:: What this task involves ::
No pictures belong in the answer. Repeat all the entries exactly.

:: Source material ::
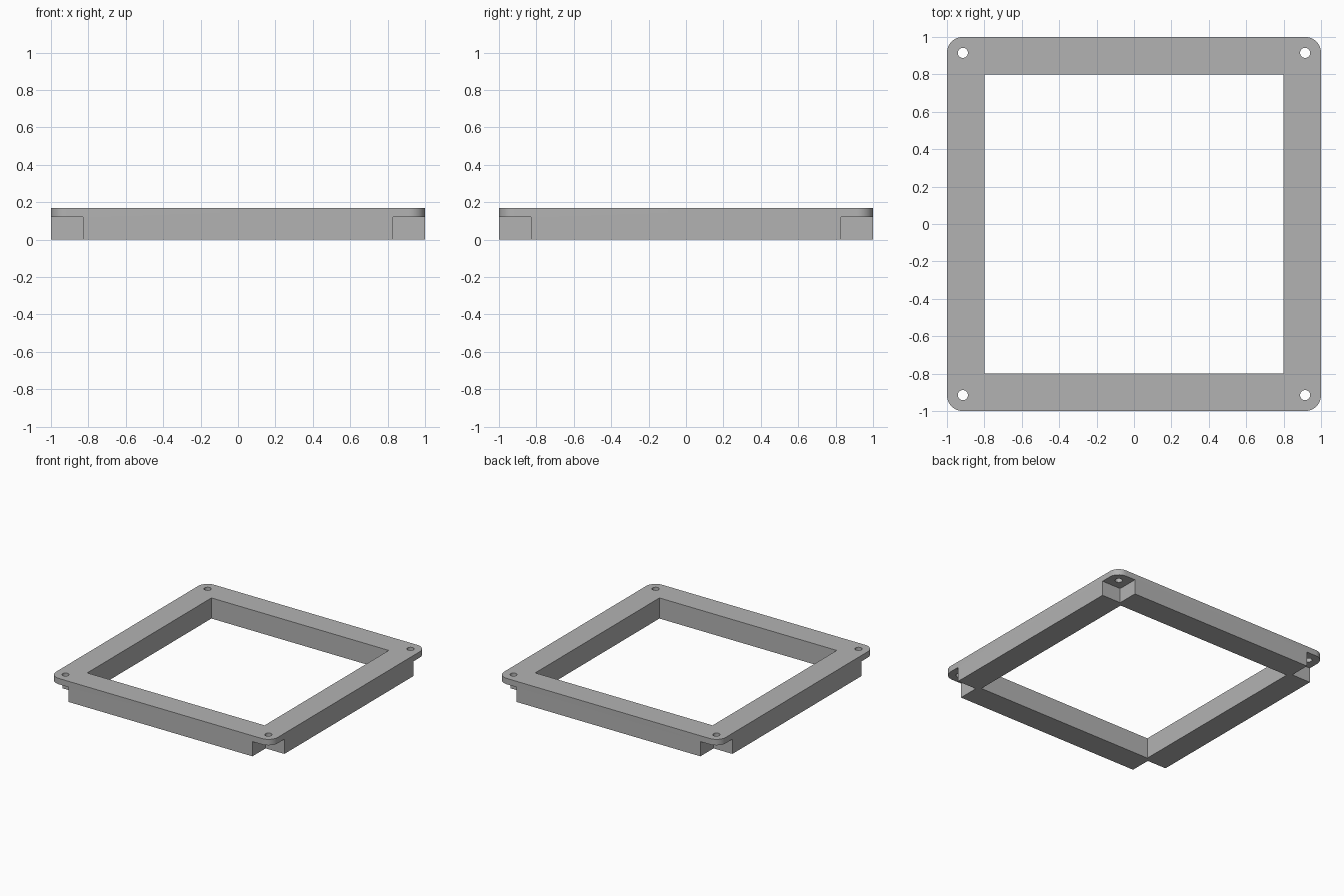
import bpy, bmesh
from math import cos, sin, pi, radians

cube = bpy.data.objects.get("Cube")
if cube:
    bpy.data.objects.remove(cube, do_unlink=True)

HEIGHT = 0.168      # overall height
LIP_Z = 0.12        # underside of the corner tabs
WINDOW = 0.8        # half width of the opening
NOTCH = 0.83        # inner edge of the corner notches
RADIUS = 0.085      # corner rounding, concentric with the holes
HOLE_R = 0.027
CORNERS = [(1, 1), (-1, 1), (-1, -1), (1, -1)]

grey = bpy.data.materials.new("grey")
grey.use_nodes = True
colour = (0.45, 0.45, 0.45, 1)
grey.diffuse_color = colour
grey.node_tree.nodes["Principled BSDF"].inputs["Base Color"].default_value = colour


def arc(cx, cy, r, start, sweep, steps):
    return [(cx + r * cos(start + sweep * i / steps),
             cy + r * sin(start + sweep * i / steps)) for i in range(steps + 1)]


def rectangle(x0, x1, y0, y1):
    return [(x0, y0), (x1, y0), (x1, y1), (x0, y1)]


def prisms(name, outlines, z0, z1):
    """One object made of upright prisms, one for each outline."""
    bm = bmesh.new()
    for outline in outlines:
        low = [bm.verts.new((x, y, z0)) for x, y in outline]
        high = [bm.verts.new((x, y, z1)) for x, y in outline]
        bm.faces.new(low[::-1])
        bm.faces.new(high)
        for i in range(len(low)):
            j = (i + 1) % len(low)
            bm.faces.new((low[i], low[j], high[j], high[i]))
    bmesh.ops.recalc_face_normals(bm, faces=bm.faces)
    mesh = bpy.data.meshes.new(name)
    bm.to_mesh(mesh)
    bm.free()
    mesh.materials.append(grey)
    obj = bpy.data.objects.new(name, mesh)
    bpy.context.collection.objects.link(obj)
    return obj


# Rounded square slab
inset = 1 - RADIUS
outline = []
for k, (sx, sy) in enumerate(CORNERS):
    outline += arc(sx * inset, sy * inset, RADIUS, k * pi / 2, pi / 2, 12)
frame = prisms("frame", [outline], 0, HEIGHT)

# Opening and four screw holes
openings = [rectangle(-WINDOW, WINDOW, -WINDOW, WINDOW)]
openings += [arc(sx * inset, sy * inset, HOLE_R, 0, 2 * pi, 32)[:-1] for sx, sy in CORNERS]
opening_cutter = prisms("opening_cutter", openings, -0.1, 0.3)

# Square notches under the corner tabs
notches = []
for sx, sy in CORNERS:
    xs, ys = sorted((sx * NOTCH, sx * 1.1)), sorted((sy * NOTCH, sy * 1.1))
    notches.append(rectangle(*xs, *ys))
notch_cutter = prisms("notch_cutter", notches, -0.1, LIP_Z)

# Cut the slab
bpy.context.view_layer.objects.active = frame
frame.select_set(True)
for cutter in (notch_cutter, opening_cutter):
    cutter.hide_render = True
    mod = frame.modifiers.new(cutter.name, 'BOOLEAN')
    mod.operation = 'DIFFERENCE'
    mod.solver = 'EXACT'
    mod.object = cutter
    bpy.ops.object.modifier_apply(modifier=mod.name)
    bpy.data.objects.remove(cutter, do_unlink=True)

bpy.ops.object.shade_smooth_by_angle(angle=radians(30))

:: Solution for this exercise ::
import bpy, bmesh
from math import cos, sin, pi, radians

cube = bpy.data.objects.get("Cube")
if cube:
    bpy.data.objects.remove(cube, do_unlink=True)

HEIGHT = 0.168      # overall height
LIP_Z = 0.12        # underside of the corner tabs
WINDOW = 0.8        # half width of the opening
NOTCH = 0.83        # inner edge of the corner notches
RADIUS = 0.085      # corner rounding, concentric with the holes
HOLE_R = 0.027
CORNERS = [(1, 1), (-1, 1), (-1, -1), (1, -1)]

grey = bpy.data.materials.new("grey")
grey.use_nodes = True
colour = (0.45, 0.45, 0.45, 1)
grey.diffuse_color = colour
grey.node_tree.nodes["Principled BSDF"].inputs["Base Color"].default_value = colour


def arc(cx, cy, r, start, sweep, steps):
    return [(cx + r * cos(start + sweep * i / steps),
             cy + r * sin(start + sweep * i / steps)) for i in range(steps + 1)]


def rectangle(x0, x1, y0, y1):
    return [(x0, y0), (x1, y0), (x1, y1), (x0, y1)]


def prisms(name, outlines, z0, z1):
    """One object made of upright prisms, one for each outline."""
    bm = bmesh.new()
    for outline in outlines:
        low = [bm.verts.new((x, y, z0)) for x, y in outline]
        high = [bm.verts.new((x, y, z1)) for x, y in outline]
        bm.faces.new(low[::-1])
        bm.faces.new(high)
        for i in range(len(low)):
            j = (i + 1) % len(low)
            bm.faces.new((low[i], low[j], high[j], high[i]))
    bmesh.ops.recalc_face_normals(bm, faces=bm.faces)
    mesh = bpy.data.meshes.new(name)
    bm.to_mesh(mesh)
    bm.free()
    mesh.materials.append(grey)
    obj = bpy.data.objects.new(name, mesh)
    bpy.context.collection.objects.link(obj)
    return obj


# Rounded square slab
inset = 1 - RADIUS
outline = []
for k, (sx, sy) in enumerate(CORNERS):
    outline += arc(sx * inset, sy * inset, RADIUS, k * pi / 2, pi / 2, 12)
frame = prisms("frame", [outline], 0, HEIGHT)

# Opening and four screw holes
openings = [rectangle(-WINDOW, WINDOW, -WINDOW, WINDOW)]
openings += [arc(sx * inset, sy * inset, HOLE_R, 0, 2 * pi, 32)[:-1] for sx, sy in CORNERS]
opening_cutter = prisms("opening_cutter", openings, -0.1, 0.3)

# Square notches under the corner tabs
notches = []
for sx, sy in CORNERS:
    xs, ys = sorted((sx * NOTCH, sx * 1.1)), sorted((sy * NOTCH, sy * 1.1))
    notches.append(rectangle(*xs, *ys))
notch_cutter = prisms("notch_cutter", notches, -0.1, LIP_Z)

# Cut the slab
bpy.context.view_layer.objects.active = frame
frame.select_set(True)
for cutter in (notch_cutter, opening_cutter):
    cutter.hide_render = True
    mod = frame.modifiers.new(cutter.name, 'BOOLEAN')
    mod.operation = 'DIFFERENCE'
    mod.solver = 'EXACT'
    mod.object = cutter
    bpy.ops.object.modifier_apply(modifier=mod.name)
    bpy.data.objects.remove(cutter, do_unlink=True)

bpy.ops.object.shade_smooth_by_angle(angle=radians(30))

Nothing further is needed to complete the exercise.